Ben Roethlisberger - Has never had amazing numbers, but did throw 32 TD's in 2007. He also just won his 2nd Super Bowl and is only 27 years old. He is as clutch as they get, thats right Brady. He may also be the games best playmaking QB. As a big man he is able to keep plays alive much longer then they should be. Team that with a rocket launcher arm the the ermgence of Santonio Holmes and you have Big Ben, number 6 on my QB list.

Tom Brady - Although some may think me crazy for putting him this low on the list, I had a hard time putting him this high. He is coming off of a serious knee surgery, and was already not very mobile. It may also take him some time to recover his throwing strength and rhythm.  That being said, he still has Randy Moss and Wes Welker to catch the ball. He has always made good reads, and he knows how to win. I doubt he will ever throw 50 again, and i can almost guarantee he won't hit 40 this year, but his history is too good to place him any less then 6th on my list.

Donovan McNabb - Has consistently been one of the NFL's best passer. He has also consistently been hurt. He has also consistently had little talent at the wide receiver position since the infamous departure of Terrell Owens. He made it to the 2nd round of the play-offs last year with the help of always steady Brian Westbrook and new comer DeSean Jackson. As long as Westbrook continues to catch the ball out of the backfield, Mr. Chunky Soup will remain a top flight QB.

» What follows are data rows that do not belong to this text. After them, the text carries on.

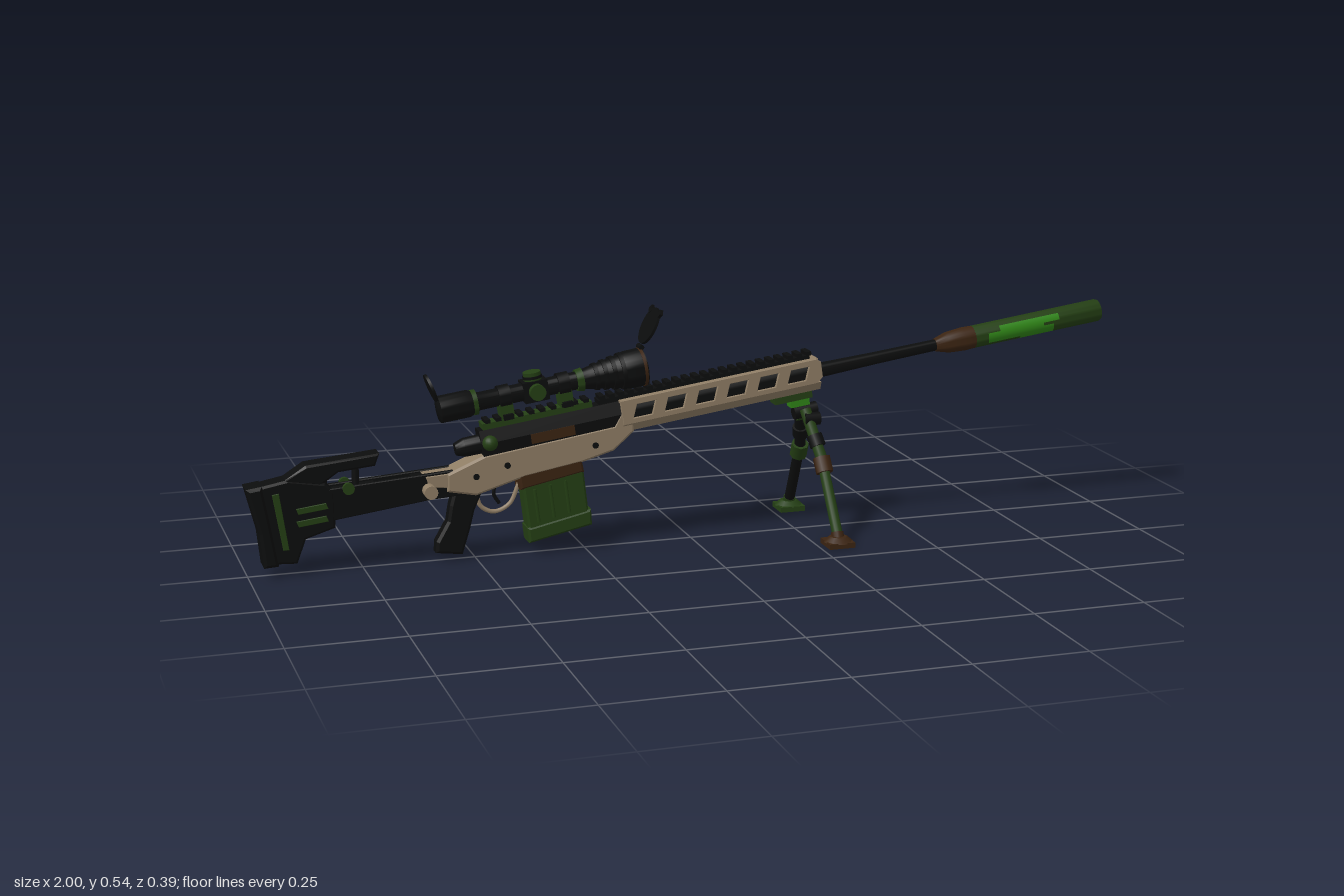
import * as THREE from 'three';
import { toCreasedNormals } from 'three/addons/utils/BufferGeometryUtils.js';

const mat = (name, color) => {
  const m = new THREE.MeshStandardMaterial({ color });
  m.name = name;
  return m;
};

export function createModel() {
  const black = mat('black', 0x0c0d0d), green = mat('dark green', 0x243f14);
  const lime = mat('bright green', 0x2f8417), tan = mat('tan', 0x8f7d65);
  const brown = mat('brown', 0x3b2412);

  const model = new THREE.Group();
  model.name = 'longRifle';
  // Everything aligned with the bore lives in a tilted group
  const bore = new THREE.Group();
  bore.name = 'boreAssembly';
  bore.position.y = 0.324;
  bore.rotation.z = 0.1405;
  model.add(bore);

  const add = (parent, name, geo, material, x = 0, y = 0, z = 0) => {
    const m = new THREE.Mesh(geo, material);
    m.name = name;
    m.position.set(x, y, z);
    parent.add(m);
    return m;
  };
  const box = (parent, name, material, w, h, d, x, y, z = 0) =>
    add(parent, name, new THREE.BoxGeometry(w, h, d), material, x, y, z);
  // Revolved part along x from [x, radius] pairs
  const lathe = (name, material, pts, v = 0, sides = 24) => {
    const g = new THREE.LatheGeometry(pts.map(([u, r]) => new THREE.Vector2(r, u)), sides);
    g.rotateZ(-Math.PI / 2);
    return add(bore, name, toCreasedNormals(g, 0.6), material, 0, v, 0);
  };
  // Side profile extruded across z, with a small bevel
  const slab = (parent, name, material, pts, half, z = 0, holes = [], bevel = 0.005) => {
    const toV = (p) => p.map(([x, y]) => new THREE.Vector2(x, y));
    const s = new THREE.Shape(toV(pts));
    holes.forEach((h) => s.holes.push(new THREE.Path(toV(h))));
    const g = new THREE.ExtrudeGeometry(s, {
      depth: 2 * (half - bevel), bevelEnabled: bevel > 0, bevelThickness: bevel,
      bevelSize: bevel, bevelOffset: -bevel, bevelSegments: 1,
    });
    g.translate(0, 0, -(half - bevel));
    return add(parent, name, g, material, 0, 0, z);
  };
  // Cross-section in (z, y) extruded along x
  const beam = (name, material, pts, x0, x1) => {
    const s = new THREE.Shape(pts.map(([z, y]) => new THREE.Vector2(z, y)));
    const g = new THREE.ExtrudeGeometry(s, { depth: x1 - x0, bevelEnabled: false });
    g.rotateY(Math.PI / 2);
    return add(bore, name, g, material, x0);
  };
  // Round rod between two points
  const rod = (parent, name, material, a, b, r0, r1 = r0, sides = 16) => {
    const A = new THREE.Vector3(...a), B = new THREE.Vector3(...b), d = B.clone().sub(A);
    const m = add(parent, name, new THREE.CylinderGeometry(r1, r0, d.length(), sides), material);
    m.position.copy(A).add(B).multiplyScalar(0.5);
    m.quaternion.setFromUnitVectors(new THREE.Vector3(0, 1, 0), d.normalize());
    return m;
  };
  const tube = (name, material, pts, r) => add(model, name, new THREE.TubeGeometry(
    new THREE.CatmullRomCurve3(pts.map(([x, y]) => new THREE.Vector3(x, y, 0))), 24, r, 8), material);

  // Barrel, collar and suppressor
  lathe('barrel', black, [[-0.2, 0], [-0.2, 0.019], [0.3, 0.017], [0.45, 0.014], [0.62, 0.013], [0.62, 0]]);
  lathe('muzzleCollar', brown, [[0.595, 0], [0.595, 0.015], [0.625, 0.024], [0.665, 0.027], [0.69, 0.026], [0.69, 0]]);
  lathe('suppressor', green, [[0.68, 0.0], [0.68, 0.025], [0.69, 0.026], [1.005, 0.026], [1.01, 0.024],
    [1.01, 0.01], [0.98, 0.01]], 0, 28);
  lathe('muzzleHole', black, [[0.975, 0.011], [0.99, 0.0105], [0.99, 0]]);
  [[0.72, 0.86, -0.25, 0.95], [0.75, 0.9, -0.75, 0.6], [0.8, 0.885, 0.1, 0.9]].forEach(([a, b, t, l], i) => {
    const g = new THREE.CylinderGeometry(0.0266 + i * 0.0002, 0.0266 + i * 0.0002, b - a, 10, 1, true, t, l);
    g.rotateZ(-Math.PI / 2);
    add(bore, 'suppressorPatch', g, lime, (a + b) / 2);
  });

  // Handguard: slotted side plates, lower channel, end collar, inner sleeve
  const slots = [];
  for (let i = 0; i < 6; i++) {
    const u = -0.145 + i * 0.073;
    slots.push([[u, -0.008], [u + 0.044, -0.008], [u + 0.056, 0.022], [u + 0.012, 0.022]]);
  }
  for (const s of [-1, 1]) {
    slab(bore, 'handguardSide', tan, [[-0.17, -0.02], [0.29, -0.02], [0.305, -0.008], [0.305, 0.028], [0.295, 0.036],
      [-0.17, 0.036]], 0.004, s * 0.03, slots, 0.001);
  }
  beam('handguardChannel', tan, [[-0.034, -0.018], [-0.02, -0.038], [0.02, -0.038], [0.034, -0.018]], -0.17, 0.3);
  box(bore, 'handguardTop', tan, 0.47, 0.006, 0.056, 0.065, 0.033);
  lathe('innerSleeve', black, [[-0.17, 0], [-0.17, 0.025], [0.285, 0.025], [0.285, 0]]);

  // Accessory rail with teeth
  box(bore, 'railBase', black, 0.5, 0.01, 0.034, 0.035, 0.039);
  for (let i = 0; i < 23; i++) box(bore, 'railTooth', black, 0.012, 0.009, 0.038, -0.205 + i * 0.0222, 0.048);

  // Receiver
  beam('receiver', black, [[-0.028, -0.04], [0.028, -0.04], [0.03, 0.005], [0.018, 0.033], [-0.018, 0.033],
    [-0.03, 0.005]], -0.49, -0.165);
  lathe('boltShroud', black, [[-0.545, 0], [-0.545, 0.014], [-0.525, 0.021], [-0.45, 0.022], [-0.45, 0]]);
  box(bore, 'ejectionPort', brown, 0.1, 0.022, 0.004, -0.33, -0.006, 0.0295);
  box(bore, 'scopeBase', green, 0.25, 0.014, 0.036, -0.355, 0.04);
  for (let i = 0; i < 10; i++) box(bore, 'scopeBaseTooth', black, 0.012, 0.008, 0.038, -0.467 + i * 0.025, 0.05);

  // Bolt handle
  rod(model, 'boltArm', black, [-0.47, 0.262, 0.015], [-0.475, 0.271, 0.058], 0.007);
  add(model, 'boltKnob', new THREE.SphereGeometry(0.017, 16, 12), green, -0.476, 0.272, 0.066);

  // Scope
  const sv = 0.095;
  lathe('scopeTube', black, [[-0.57, 0], [-0.568, 0.026], [-0.565, 0.03], [-0.5, 0.03], [-0.475, 0.02], [-0.25, 0.02],
    [-0.225, 0.025], [-0.15, 0.038], [-0.14, 0.042], [-0.097, 0.043], [-0.095, 0.036], [-0.105, 0.033], [-0.105, 0]], sv, 28);
  for (let i = 0; i < 4; i++) {
    const u = -0.215 + i * 0.02, r = 0.03 + i * 0.0036;
    lathe('objectiveRib', black, [[u, 0], [u, r], [u + 0.009, r + 0.001], [u + 0.009, 0]], sv);
  }
  lathe('objectiveRim', brown, [[-0.106, 0.04], [-0.106, 0.0437], [-0.099, 0.0437], [-0.099, 0.04]], sv);
  lathe('eyepieceRing', green, [[-0.492, 0.02], [-0.492, 0.028], [-0.482, 0.028], [-0.482, 0.015]], sv);
  lathe('focusRing', green, [[-0.255, 0.01], [-0.255, 0.024], [-0.24, 0.026], [-0.24, 0.01]], sv);
  for (const u of [-0.42, -0.285]) {
    lathe('scopeRing', black, [[u - 0.013, 0], [u - 0.013, 0.025], [u + 0.013, 0.025], [u + 0.013, 0]], sv);
    box(bore, 'scopeRingFoot', green, 0.03, 0.034, 0.034, u, 0.064);
    box(bore, 'scopeRingClamp', black, 0.022, 0.012, 0.052, u, 0.052);
  }
  box(bore, 'turretBlock', black, 0.055, 0.046, 0.046, -0.35, sv);
  rod(bore, 'elevationTurret', green, [-0.35, sv, 0], [-0.35, 0.136, 0], 0.02);
  rod(bore, 'elevationCap', black, [-0.35, 0.122, 0], [-0.35, 0.128, 0], 0.022);
  for (const s of [-1, 1]) rod(bore, 'sideTurret', green, [-0.35, sv, 0], [-0.35, sv, s * 0.038], 0.018);

  // Open flip caps
  const flipCap = (name, x, y, r, angle) => {
    const g = new THREE.Group();
    g.name = name;
    g.position.set(x, y, 0);
    g.rotation.z = angle;
    add(g, 'capDisc', new THREE.CylinderGeometry(r, r, 0.006, 28), black);
    model.add(g);
    return g;
  };
  const front = flipCap('frontFlipCap', -0.096, 0.495, 0.043, 1.11);
  for (const s of [-1, 1]) {
    const ear = box(front, 'capEar', black, 0.018, 0.007, 0.014, 0.033, 0, s * 0.031);
    ear.rotation.y = -s * 0.75;
  }
  rod(model, 'frontCapHinge', black, [-0.117, 0.449, -0.012], [-0.117, 0.449, 0.012], 0.006);
  flipCap('rearFlipCap', -0.59, 0.388, 0.032, -1.2);

  // Chassis
  slab(model, 'chassis', tan, [[-0.565, 0.2], [-0.48, 0.236], [-0.187, 0.281], [-0.165, 0.322], [-0.14, 0.325],
    [-0.14, 0.265], [-0.187, 0.224], [-0.26, 0.203], [-0.39, 0.18], [-0.5, 0.147], [-0.565, 0.16]], 0.031);
  slab(model, 'magazineWell', brown, [[-0.405, 0.19], [-0.262, 0.216], [-0.255, 0.18], [-0.4, 0.15]], 0.029);
  slab(model, 'chassisTail', tan, [[-0.615, 0.2], [-0.55, 0.205], [-0.55, 0.165], [-0.605, 0.17]], 0.028);
  rod(model, 'foldingKnob', tan, [-0.605, 0.168, 0.02], [-0.605, 0.168, 0.055], 0.015);
  for (const s of [-1, 1]) for (const [x, y] of [[-0.5, 0.19], [-0.43, 0.21], [-0.23, 0.24]])
    rod(model, 'chassisBolt', black, [x, y, s * 0.03], [x, y, s * 0.033], 0.007);

  // Magazine with ribs and floor plate
  slab(model, 'magazine', green, [[-0.396, 0.165], [-0.257, 0.195], [-0.243, 0.068], [-0.38, 0.038]], 0.026);
  slab(model, 'magazineFloor', green, [[-0.386, 0.062], [-0.24, 0.094], [-0.238, 0.058], [-0.382, 0.027]], 0.029);
  for (const s of [-1, 1]) for (let i = 0; i < 3; i++) {
    const x = -0.36 + i * 0.035, y = 0.075 + i * 0.0075;
    rod(model, 'magazineRib', green, [x, y, s * 0.026], [x - 0.009, y + 0.075, s * 0.026], 0.004, 0.004, 6);
  }

  // Grip, trigger and guard
  slab(model, 'grip', black, [[-0.545, 0.165], [-0.48, 0.16], [-0.502, 0.11], [-0.512, 0.07], [-0.53, 0.012], [-0.59, 0.02],
    [-0.588, 0.045], [-0.562, 0.09], [-0.556, 0.125]], 0.018, 0, [], 0.006);
  tube('triggerGuard', tan, [[-0.495, 0.15], [-0.485, 0.115], [-0.455, 0.1], [-0.42, 0.115], [-0.398, 0.16]], 0.005);
  tube('trigger', black, [[-0.45, 0.165], [-0.455, 0.14], [-0.443, 0.118]], 0.004);

  // Stock: butt, pad, cheek rest and open-centred arm
  slab(model, 'butt', black, [[-0.985, 0.2], [-0.91, 0.214], [-0.83, 0.2], [-0.81, 0.18], [-0.81, 0.1], [-0.875, 0.08],
    [-0.895, 0.027], [-0.955, 0.03]], 0.027);
  slab(model, 'buttPad', black, [[-1, 0.2], [-0.965, 0.205], [-0.95, 0.12], [-0.935, 0.025], [-0.967, 0.023],
    [-0.975, 0.1]], 0.033, 0, [], 0.007);
  slab(model, 'cheekRest', black, [[-0.92, 0.21], [-0.87, 0.242], [-0.71, 0.257], [-0.72, 0.23], [-0.8, 0.222],
    [-0.84, 0.195]], 0.025);
  for (const s of [-1, 1]) {
    slab(model, 'stockRail', black, [[-0.85, 0.185], [-0.55, 0.207], [-0.53, 0.15], [-0.6, 0.145], [-0.85, 0.112]],
      0.006, s * 0.02, [], 0.002);
    slab(model, 'stockInset', green, [[-0.895, 0.15], [-0.83, 0.158], [-0.825, 0.145], [-0.89, 0.137]], 0.004, s * 0.026, [], 0.001);
    slab(model, 'stockInset', green, [[-0.895, 0.122], [-0.83, 0.13], [-0.825, 0.117], [-0.89, 0.109]], 0.004, s * 0.026, [], 0.001);
    slab(model, 'stockStripe', green, [[-0.945, 0.185], [-0.93, 0.187], [-0.912, 0.06], [-0.925, 0.06]], 0.003, s * 0.026, [], 0.001);
    rod(model, 'cheekKnob', green, [-0.78, 0.185, s * 0.02], [-0.78, 0.185, s * 0.03], 0.013);
  }
  slab(model, 'stockRearFill', black, [[-0.85, 0.18], [-0.72, 0.19], [-0.72, 0.15], [-0.85, 0.117]], 0.017);
  slab(model, 'stockFrontFill', black, [[-0.64, 0.197], [-0.55, 0.203], [-0.53, 0.153], [-0.64, 0.145]], 0.017);
  for (const x of [-0.83, -0.76]) rod(model, 'cheekPost', black, [x, 0.17, 0], [x, 0.235, 0], 0.008);

  // Bipod mount
  box(bore, 'bipodMount', green, 0.09, 0.016, 0.036, 0.235, -0.046);
  box(bore, 'bipodClamp', lime, 0.045, 0.02, 0.03, 0.25, -0.06);
  rod(model, 'bipodLever', green, [0.25, 0.295, 0], [0.25, 0.295, -0.053], 0.009);
  rod(model, 'bipodPivot', black, [0.245, 0.272, 0], [0.3, 0.28, 0], 0.016);

  // Bipod legs
  for (const s of [-1, 1]) {
    const legMat = s > 0 ? green : black, trim = s > 0 ? brown : green;
    rod(model, 'upperLeg', legMat, [0.268, 0.282, s * 0.015], [0.288, 0.18, s * 0.07], 0.013);
    rod(model, 'legJoint', s > 0 ? black : green, [0.262, 0.262, s * 0.026], [0.298, 0.262, s * 0.026], 0.015);
    rod(model, 'legCollar', black, [0.279, 0.228, s * 0.045], [0.284, 0.205, s * 0.058], 0.018);
    rod(model, 'lowerLeg', legMat, [0.288, 0.185, s * 0.067], [0.295, 0.025, s * 0.158], 0.012);
    rod(model, 'legClamp', trim, [0.288, 0.181, s * 0.069], [0.29, 0.15, s * 0.087], 0.02, 0.02, 8);
    rod(model, 'ankle', trim, [0.295, 0.03, s * 0.156], [0.295, 0.008, s * 0.165], 0.014);
    rod(model, 'footTop', trim, [0.295, 0.01, s * 0.163], [0.295, 0.022, s * 0.163], 0.034, 0.02, 8);
    box(model, 'foot', trim, 0.06, 0.012, 0.061, 0.295, 0.006, s * 0.161);
  }
  return model;
}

A Healthy Brett Favre as a Minnesota Viking. This may be the Viking homer in me, but I am basing this off a few things. If he plays for the Vikings, that means his surgery was a success. When healthy last year with the Jets he still looked like a top QB. The year before he took the Packers to the NFC championship game. Playing for the Vikings he would be souronded by talent in a great O-line, Bernard Berrian, emerging tight end Visanthe Shiancoe and rookie play-maker Percy Harvin. Combine those players with the NFL's most explosive running back, Adrian Peterson, and Vikings receivers should see a lot of single coverage. Put all that together and old number 4 comes in at number 8 on my list... and that is only because he may not actually play.

Aaron Rodgers - had a few extra years of study behind Favre and in his first season as the starter, it has seemed to pay off. He threw for over 4,000 yards and connected for 28 TDs. He also ran for 4 more. If he improves his red zone offense he could be a force to be reckoned with. I still feel he is at least a year or two away from becoming one of the top passers. In all fairness, I despise the Packers and had a hard time including Rodgers on my list, so he may be lower then he should be.

The number 10 spot falls to Tony Romo. It may just have been an off year where he missed a few games due to injury, but he also lost his best receiver in Terrell Owens. Some say the Owens loss is a good thing, but look what has happened to other QBs the years following his departure. Romo did get Roy Williams, but he has never been T.O. That leaves Jason Witten as Romo's top target, and eventually opposing defenses will learn to double team him. I would have ranked Romo higher, but he always has a second half crash, and until he can prove he can handle the pressure, he will stay in my top 10, just towards the bottom of it.
The views expressed in this blog are solely those of the author and do not reflect the views of CBS Sports or CBSSports.com